According to Indian media reports, Swaraj’s visit was an attempt to enhance ties to counter China’s influence in the Maldives.
Swaraj called on President Abdulla Yameen this morning, where she emphasised India’s policy of “Neighbours First.” Yameen reiterated the Maldives’ policy of “India First,” according to a press statement from the Indian High Commission in Malé.
The president’s office said Yameen had stated that he would not tolerate foreign interference in the Maldives’ domestic issues. Every country must be able to practice their democracy without foreign influence, he said.
Swaraj is the highest-ranking Indian official to visit the Maldives since the February political crisis, triggered by the arrest and imprisonment of opposition leaders, including former President Mohamed Nasheed. Prime Minister Narendra Modi had dropped the Maldives from his Indian Ocean tour in March.
At the joint commission talks, Swaraj and Foreign Minister Dunya Maumoon discussed future cooperation on defence and Indian Ocean security, a first for such a meeting.
“The Ministers were of the view that the bilateral partnership was important also for maintaining security in the Indian Ocean Region. It was felt that increased cooperation would help in meeting the common threat from radicalism and terrorism and combat the growing menace of drug trafficking and financing of terrorism in the region,” the Indian High Commission said.
India-Maldives defence cooperation includes construction of a Composite Training Centre for the Maldives National Defence Forces (MNDF), joint patrolling, training programmes for MNDF officers in India, joint exercises and medical camps.
Maldives is to participate in the Dosti Exercise in Goa late this month.
On trade ties, the ministers reviewed the experience of Indian companies in the Maldives, and proposed the establishment of a joint business forum. Following Nasheed’s ouster in 2012, the government terminated several contracts with Indian investors, including an airport development agreement with GMR.
President Yameen earlier in the day had said that Maldives would hold an investment forum in India in 2016.
According to the Indian High Commission, the two countries agreed to explore measures to increase trade and strengthen links in banking and financial sectors.
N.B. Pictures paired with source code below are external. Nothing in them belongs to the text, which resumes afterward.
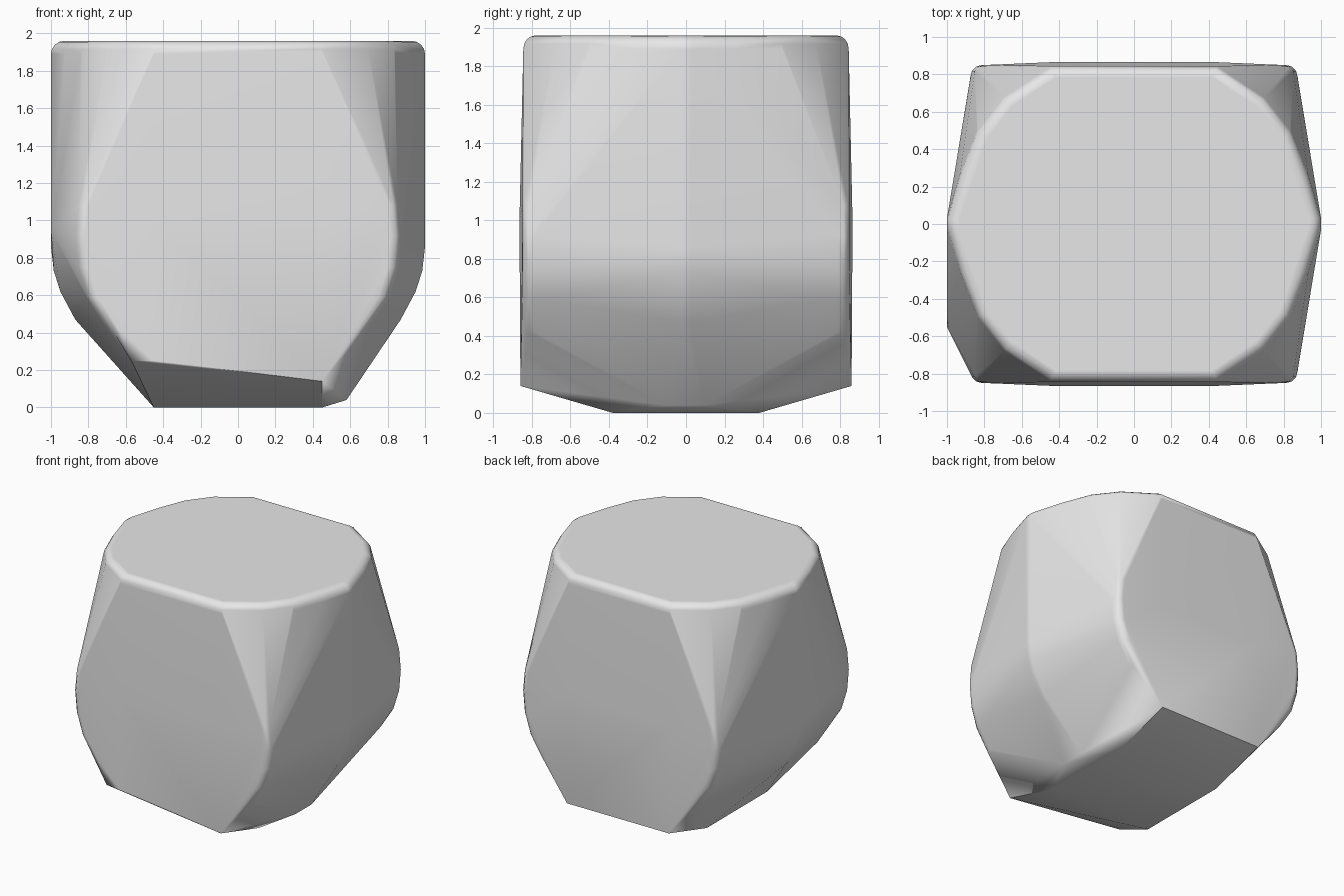
import bpy, bmesh, math

cube = bpy.data.objects.get("Cube")
if cube:
    bpy.data.objects.remove(cube, do_unlink=True)

mat = bpy.data.materials.new("light_grey")
mat.use_nodes = True
grey = (0.8, 0.8, 0.8, 1)
mat.diffuse_color = grey
mat.node_tree.nodes["Principled BSDF"].inputs["Base Color"].default_value = grey

points = []

def add(x, y, z, signs_x=(-1, 1), signs_y=(-1, 1)):
    points.extend({(sx * x, sy * y, z) for sx in signs_x for sy in signs_y})

# Rounded rim of the flat top
for x, y in [(0.45, 0.845), (0.7, 0.68), (0.84, 0.5), (0.93, 0.27), (1.0, 0.03)]:
    reach = math.hypot(x, y)
    for step in range(5):
        a = step * math.pi / 8
        k = 1 - 0.07 * (1 - math.cos(a)) / reach
        add(x * k, y * k, 1.89 + 0.07 * math.sin(a))

# Rounded rims of the front and back faces
for x, z in [(0.86, 1.08), (0.875, 0.92), (0.86, 0.75), (0.81, 0.59), (0.7, 0.42)]:
    for step in range(4):
        a = step * math.pi / 6
        add(x - 0.06 * (1 - math.cos(a)), 0.785 + 0.065 * math.sin(a), z)

# Lower corners of the faces, with a chipped front corner
add(0.45, 0.86, 0.14, (1,))
add(0.45, 0.86, 0.14, (-1,), (1,))
add(0.45, 0.855, 0.25, (-1,), (-1,))
add(0.57, 0.845, 0.25, (-1,), (-1,))
add(0.45, 0.865, 1.0)

# Side ridges curving in below
for x, z in [(1.0, 0.86), (0.985, 0.73), (0.95, 0.62), (0.87, 0.47)]:
    add(x, 0.02, z)
add(1.0, 0.55, 0.95, (-1,), (-1,))

# Flat foot and the low bump on one side
add(0.45, 0.38, 0)
add(0.58, 0.1, 0.04, (1,))

# Wrap all points in one solid
bm = bmesh.new()
for p in points:
    bm.verts.new(p)
res = bmesh.ops.convex_hull(bm, input=bm.verts[:])
loose = [v for v in bm.verts if not v.link_faces]
bmesh.ops.delete(bm, geom=loose, context="VERTS")
bmesh.ops.dissolve_limit(bm, angle_limit=math.radians(1.5),
                         verts=bm.verts[:], edges=bm.edges[:])
bmesh.ops.recalc_face_normals(bm, faces=bm.faces[:])
mesh = bpy.data.meshes.new("rounded_block")
bm.to_mesh(mesh)
bm.free()
mesh.materials.append(mat)

block = bpy.data.objects.new("rounded_block", mesh)
bpy.context.collection.objects.link(block)
bpy.context.view_layer.objects.active = block
block.select_set(True)
bpy.ops.object.shade_smooth_by_angle(angle=math.radians(32))
weighted = block.modifiers.new("face_weighted_normals", "WEIGHTED_NORMAL")
weighted.keep_sharp = True
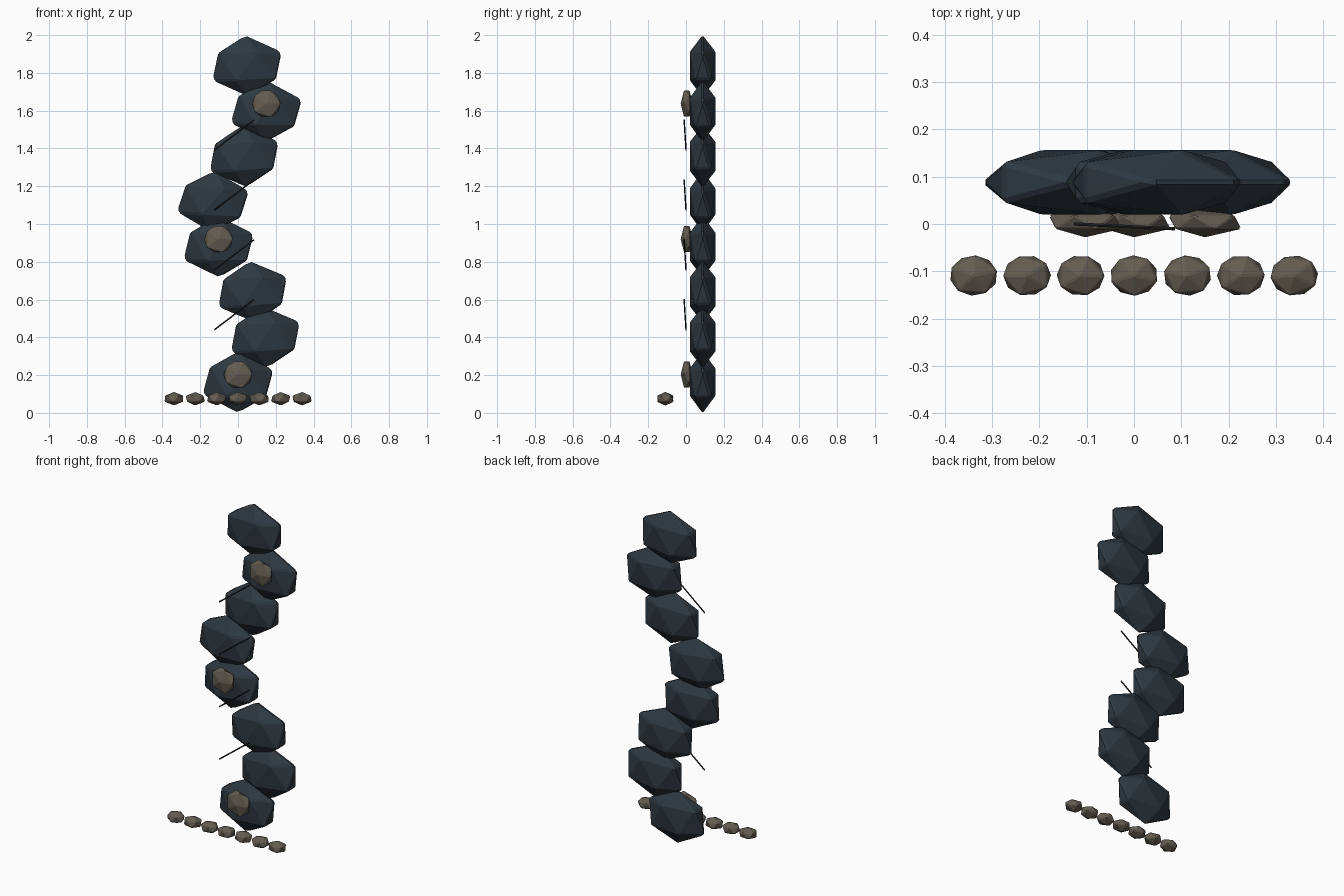
import bpy, math, random
from mathutils import Vector

random.seed(4)
cube = bpy.data.objects.get("Cube")
if cube:
    bpy.data.objects.remove(cube)


def material(name, rgb):
    m = bpy.data.materials.new(name)
    m.use_nodes = True
    col = (*rgb, 1)
    m.diffuse_color = col
    m.node_tree.nodes["Principled BSDF"].inputs["Base Color"].default_value = col
    return m


slate = material("dark blue slate", (0.027, 0.04, 0.052))
stone = material("warm grey stone", (0.125, 0.108, 0.084))
charcoal = material("charcoal", (0.02, 0.02, 0.02))


def rock(name, loc, size, mat, rot=(0, 0, 0), bevel=0.0, turn=(0, 0, 0)):
    """Faceted rock: turn spins the base form before it is flattened."""
    bpy.ops.mesh.primitive_ico_sphere_add(subdivisions=1, radius=1, rotation=turn)
    ob = bpy.context.object
    ob.name = name
    bpy.ops.object.transform_apply(location=False, rotation=True, scale=False)
    ob.scale = size
    bpy.ops.object.transform_apply(location=False, rotation=False, scale=True)
    ob.location, ob.rotation_euler = loc, rot
    ob.data.materials.append(mat)
    if bevel:
        mod = ob.modifiers.new("worn edges", "BEVEL")
        mod.width, mod.segments = bevel, 1
    return ob


# Winding column of flattened boulders
tilts = (0.03, -0.05, -0.06, 0.0, 0.08, -0.05, 0.04, -0.03)
for i, tilt in enumerate(tilts):
    x = 0.15 * math.sin(1.3 * i)
    z = 0.163 + 0.239 * i
    rock(f"column_boulder_{i + 1}", (x, 0.088, z), (0.208, 0.08, 0.164),
         slate, (0, tilt, 0), 0.008)
    # Raised stone on every third boulder
    if i % 3 == 0:
        rock(f"raised_stone_{i // 3 + 1}", (x, 0.004, z + 0.04),
             (0.086, 0.032, 0.083), stone, bevel=0.003,
             turn=(math.pi / 2, 0, 0))

# Row of pebbles at the foot
for i in range(7):
    rock(f"foot_pebble_{i + 1}", (0.113 * (i - 3), -0.109, 0.075),
         (0.058, 0.049, 0.036), stone, bevel=0.003,
         turn=(0, 0, random.uniform(0, math.tau)))

# Thin slanted rods in front of the column
for i in range(4):
    a = Vector((-0.125, 0.0, 0.44 + 0.317 * i))
    b = a + Vector((0.21, -0.01, 0.16))
    d = b - a
    bpy.ops.mesh.primitive_cylinder_add(vertices=6, radius=0.004, depth=d.length,
                                        location=(a + b) / 2)
    rod = bpy.context.object
    rod.name = f"slanted_rod_{i + 1}"
    rod.rotation_euler = d.to_track_quat("Z", "Y").to_euler()
    rod.data.materials.append(charcoal)
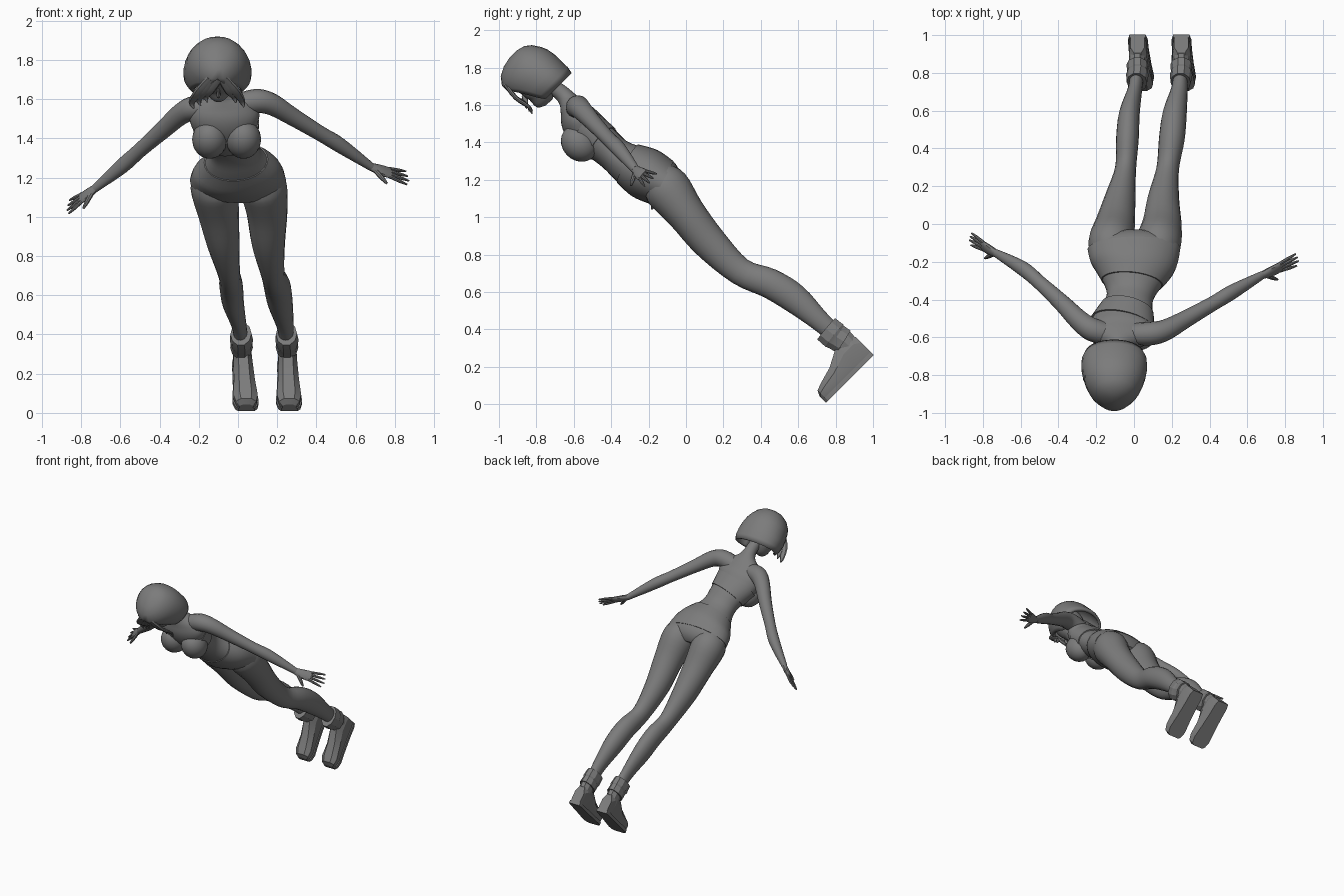
import bpy, bmesh, math
from mathutils import Vector

if "Cube" in bpy.data.objects:
    bpy.data.objects.remove(bpy.data.objects["Cube"])

K = math.sqrt(0.5)
GREY = bpy.data.materials.new("plain_grey")
GREY.diffuse_color = (0.2, 0.2, 0.2, 1)
GREY.use_nodes = True
GREY.node_tree.nodes["Principled BSDF"].inputs["Base Color"].default_value = GREY.diffuse_color
FWD = Vector((0, -K, -K))      # direction the chest and face point
SIDE = Vector((1, 0, 0))


def P(x, u, f):
    """Point in the leaning body frame: u towards the head, f towards the chest."""
    return Vector((x, -(u + f) * K, (u - f) * K))


def finish(name, bm, angle=35):
    bmesh.ops.remove_doubles(bm, verts=bm.verts, dist=0.0004)
    bmesh.ops.recalc_face_normals(bm, faces=bm.faces)
    me = bpy.data.meshes.new(name)
    bm.to_mesh(me)
    bm.free()
    me.materials.append(GREY)
    ob = bpy.data.objects.new(name, me)
    bpy.context.collection.objects.link(ob)
    bpy.ops.object.select_all(action='DESELECT')
    ob.select_set(True)
    bpy.context.view_layer.objects.active = ob
    bpy.ops.object.shade_smooth_by_angle(angle=math.radians(angle))
    return ob


def skin(bm, rings, closed=True, caps=True):
    n = len(rings[0])
    rows = [[bm.verts.new(p) for p in r] for r in rings]
    for r0, r1 in zip(rows, rows[1:]):
        for i in range(n if closed else n - 1):
            j = (i + 1) % n
            bm.faces.new((r0[i], r0[j], r1[j], r1[i]))
    if caps:
        bm.faces.new(rows[0])
        bm.faces.new(rows[-1])


def smooth_path(secs, steps):
    """Spline through (x, y, z, a, b) sections."""
    v = [Vector(s) for s in secs]
    out = []
    for i in range(len(v) - 1):
        p0, p1, p2, p3 = v[max(i - 1, 0)], v[i], v[i + 1], v[min(i + 2, len(v) - 1)]
        for k in range(steps):
            t = k / steps
            out.append(0.5 * (2 * p1 + (p2 - p0) * t + (2 * p0 - 5 * p1 + 4 * p2 - p3) * t * t
                              + (3 * p1 - p0 - 3 * p2 + p3) * t ** 3))
    return out + [v[-1]]


def loft(name, secs, ref=SIDE, seg=20, steps=4, grow=0.0, angle=35):
    """Elliptical tube: a is the half width along ref, b the half depth."""
    path = smooth_path(secs, steps)
    rings = []
    for i, s in enumerate(path):
        c = s.to_3d() if len(s) == 3 else Vector(s[:3])
        t = Vector(path[min(i + 1, len(path) - 1)][:3]) - Vector(path[max(i - 1, 0)][:3])
        t.normalize()
        e = (ref - t * ref.dot(t)).normalized()
        d = t.cross(e)
        rings.append([c + e * (s[3] + grow) * math.cos(w) + d * (s[4] + grow) * math.sin(w)
                      for w in (2 * math.pi * k / seg for k in range(seg))])
    bm = bmesh.new()
    skin(bm, rings)
    return finish(name, bm, angle)


def body_secs(rows):
    return [(*P(x, u, f), a, b) for x, u, f, a, b in rows]


# Torso and neck, pelvis upwards
torso = [(0, -.09, 1.14, .18, .07), (0, -.13, 1.185, .24, .125), (0, -.22, 1.235, .218, .135),
         (-.01, -.31, 1.285, .158, .112), (-.02, -.38, 1.335, .125, .095),
         (-.035, -.45, 1.395, .135, .1), (-.06, -.53, 1.46, .165, .105),
         (-.07, -.575, 1.52, .178, .098), (-.075, -.605, 1.58, .14, .072),
         (-.08, -.635, 1.63, .062, .05), (-.085, -.68, 1.675, .042, .042),
         (-.09, -.76, 1.725, .042, .042)]
loft("torso", torso, seg=28)
loft("trouser_top", torso[1:4], seg=28, grow=.006)
loft("chest_band", torso[5:7], seg=28, grow=.008)

# Bust
for side in (-1, 1):
    bm = bmesh.new()
    bmesh.ops.create_uvsphere(bm, u_segments=20, v_segments=14, radius=1)
    c = Vector((-.058 + side * .086, -.57, 1.395))
    for v in bm.verts:
        p = v.co.copy()
        v.co = c + Vector((p.x * .09, 0, 0)) + FWD * p.y * .092 + Vector((0, -K, K)) * p.z * .105
    finish("bust", bm)

# Legs
legs = {
    "left": [(-.115, -.16, 1.205, .1, .1), (-.12, -.1, 1.15, .122, .125), (-.1, 0, 1.02, .105, .104),
             (-.075, .125, .865, .083, .093), (-.045, .29, .71, .056, .074),
             (-.035, .45, .645, .06, .08), (-.025, .58, .565, .055, .078),
             (.005, .71, .45, .038, .056), (.015, .79, .38, .036, .05)],
    "right": [(.115, -.16, 1.205, .1, .1), (.13, -.1, 1.15, .12, .125), (.148, 0, 1.02, .104, .104),
              (.155, .125, .865, .085, .093), (.178, .29, .71, .06, .074),
              (.2, .45, .645, .068, .08), (.215, .58, .565, .064, .078),
              (.24, .71, .45, .044, .056), (.245, .79, .38, .036, .05)]}
for k, secs in legs.items():
    loft(k + "_leg", secs)

# Boots: faceted foot, sole slab, shaft and folded cuff
foot = [(-.895, .038, -.385), (-.86, .047, -.35), (-.785, .048, -.35), (-.68, .054, -.405),
        (-.59, .062, -.43), (-.55, .052, -.445), (-.535, .036, -.475)]
for k, x0, x1 in (("left", .018, .042), ("right", .25, .262)):
    bm = bmesh.new()
    rings, low, high = [], [], []
    for f, w, top in foot:
        x = x0 + (x1 - x0) * (f + .9) / .36
        mid = top * .62 - .5 * .38
        prof = [(-.9, -.51), (.9, -.51), (1, -.49), (1, mid), (.5, top), (-.5, top), (-1, mid), (-1, -.49)]
        rings.append([P(x + w * a, u, f) for a, u in prof])
        for lst, u in ((low, -.523), (high, -.5)):
            lst.append((P(x - w - .005, u, f), P(x + w + .005, u, f)))
    skin(bm, rings)
    finish(k + "_boot_foot", bm, 20)
    bm = bmesh.new()
    skin(bm, [[a for a, b in r] + [b for a, b in reversed(r)] for r in (low, high)])
    finish(k + "_boot_sole", bm, 20)
    loft(k + "_boot_shaft", body_secs([(x0, -.25, -.822, .046, .066), (x0, -.36, -.835, .046, .062),
                                       (x0, -.44, -.835, .044, .058)]), seg=10, steps=1, angle=20)
    loft(k + "_boot_cuff", body_secs([(x0 - .003, -.245, -.815, .054, .078), (x0, -.3, -.82, .06, .08),
                                      (x0, -.315, -.823, .054, .075), (x0, -.36, -.833, .058, .073)]),
         seg=10, steps=1, angle=20)

# Arms, palms, fingers and thumbs
arms = {
    "left": [(-.13, -.58, 1.55, .055, .06), (-.22, -.56, 1.555, .062, .062), (-.29, -.51, 1.525, .055, .055),
             (-.38, -.42, 1.445, .046, .046), (-.5, -.31, 1.34, .038, .038),
             (-.59, -.235, 1.26, .04, .038), (-.73, -.155, 1.145, .023, .02)],
    "right": [(-.01, -.58, 1.565, .055, .06), (.09, -.58, 1.59, .062, .062), (.17, -.56, 1.575, .056, .056),
              (.28, -.5, 1.51, .046, .046), (.42, -.42, 1.425, .039, .039),
              (.52, -.36, 1.365, .04, .038), (.68, -.27, 1.255, .023, .02)]}
tips = {"left": Vector((-.87, -.075, 1.045)), "right": Vector((.87, -.185, 1.195))}


def digit(name, a, b, r):
    m = a.lerp(b, .6)
    loft(name, [(*a, r, r), (*m, r * .9, r * .9), (*b, r * .45, r * .45)], FWD, seg=8, steps=2)


for k, secs in arms.items():
    loft(k + "_arm", secs, FWD, seg=16)
    wrist, tip = Vector(secs[-1][:3]), tips[k]
    at = lambda t, s: wrist.lerp(tip, t) + FWD * s
    loft(k + "_palm", [(*at(-.05, 0), .022, .018), (*at(.25, .003), .034, .018),
                       (*at(.52, 0), .037, .012)], FWD, seg=12)
    for i in range(4):
        s = (i - 1.5)
        digit(k + "_finger", at(.48, s * .018), at(1.02 - .05 * abs(s - .3), s * .031), .0095)
    digit(k + "_thumb", at(.1, .015), at(.42, .085), .013)

# Head with tapering jaw, and nose
loft("head", body_secs([(-.1, 1.668, -.582, .018, .02), (-.1, 1.685, -.592, .045, .045),
                        (-.1, 1.72, -.62, .075, .078), (-.1, 1.78, -.645, .096, .1),
                        (-.1, 1.85, -.655, .1, .105), (-.1, 1.91, -.66, .07, .075)]), seg=20)
loft("nose", body_secs([(-.1, 1.785, -.55, .006, .006), (-.1, 1.75, -.54, .011, .016),
                        (-.1, 1.74, -.545, .006, .006)]), seg=8, steps=2)

# Bobbed hair shell, open around the face: u, half width, half depth, centre f, opening
rows = [(1.685, .155, .13, -.69, 58), (1.72, .17, .147, -.68, 56), (1.77, .173, .156, -.67, 50),
        (1.82, .166, .16, -.665, 38), (1.865, .153, .157, -.66, 14), (1.9, .137, .147, -.655, 0),
        (1.94, .108, .118, -.657, 0), (1.965, .07, .078, -.665, 0), (1.978, .02, .025, -.67, 0)]
rings = []
for u, rx, rf, fc, gap in rows:
    ring = []
    for i in range(25):
        w = math.radians(gap + (360 - 2 * gap) * i / 24)
        ring.append(P(-.105 + rx * math.sin(w) * (1 - .15 * math.cos(w)), u, fc + rf * math.cos(w)))
    rings.append(ring)
bm = bmesh.new()
skin(bm, rings, closed=False, caps=False)
bmesh.ops.remove_doubles(bm, verts=bm.verts, dist=.0004)
edge = [e for e in bm.edges if e.is_boundary and all((v.co.z - v.co.y) * K > 1.97 for v in e.verts)]
bmesh.ops.holes_fill(bm, edges=edge, sides=0)
hair = finish("hair", bm)
mod = hair.modifiers.new("thickness", 'SOLIDIFY')
mod.thickness = .02
mod.offset = -1

# Loose locks framing the face
for x0, x1, x2, u_end in ((-.13, -.175, -.2, 1.7), (-.14, -.2, -.235, 1.68), (-.1, -.15, -.165, 1.725),
                          (-.08, -.04, -.02, 1.72), (-.07, -.01, .02, 1.69)):
    loft("hair_lock", body_secs([(x0, 1.885, -.525, .024, .012), (x1, 1.8, -.515, .026, .012),
                                 (x2, u_end + .03, -.53, .017, .009), (x2 + .01, u_end, -.515, .003, .003)]),
         seg=8, steps=3)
Agreements on taxation and investment promotion and protection are to be signed at a later date.
The Maldives asked for assistance in gaining investors for the Ihavan port in the north and a youth city project in Malé’s suburb Hulhumalé.
On health, India agreed to strengthen telemedicine links between the state hospital and Indian hospitals, and to expand the number of specialty hospitals available to Maldivians under the national health insurance scheme.
India also pledged to continue training Maldivian health professionals.
The joint commission also discussed improving Malé’s Faculty of Hospitality and Tourism Studies, and spoke on increasing tourist traffic between the two neighbours.
Memoranda of understanding was signed between the Foreign Service Institutes of India and the Maldives, and also in the area of youth affairs and sports.
Maldives also reaffirmed its commitment to support India’s candidature as a permanent member of the UN Security Council.
The next joint commission meeting will be held in 2017 in India.
Swaraj’s visit comes amid international concern over Nasheed’s continued detention despite a UN ruling that his arrest, trial, conviction and subsequent detention was “illegal and arbitrary.”
India’s ruling BJP leader Subramaniam Swamy last week called on Modi to send a special envoy to Maldives to secure Nasheed’s release. He described Nasheed’s trial as “politically biased, inadequate and subject to external influence.”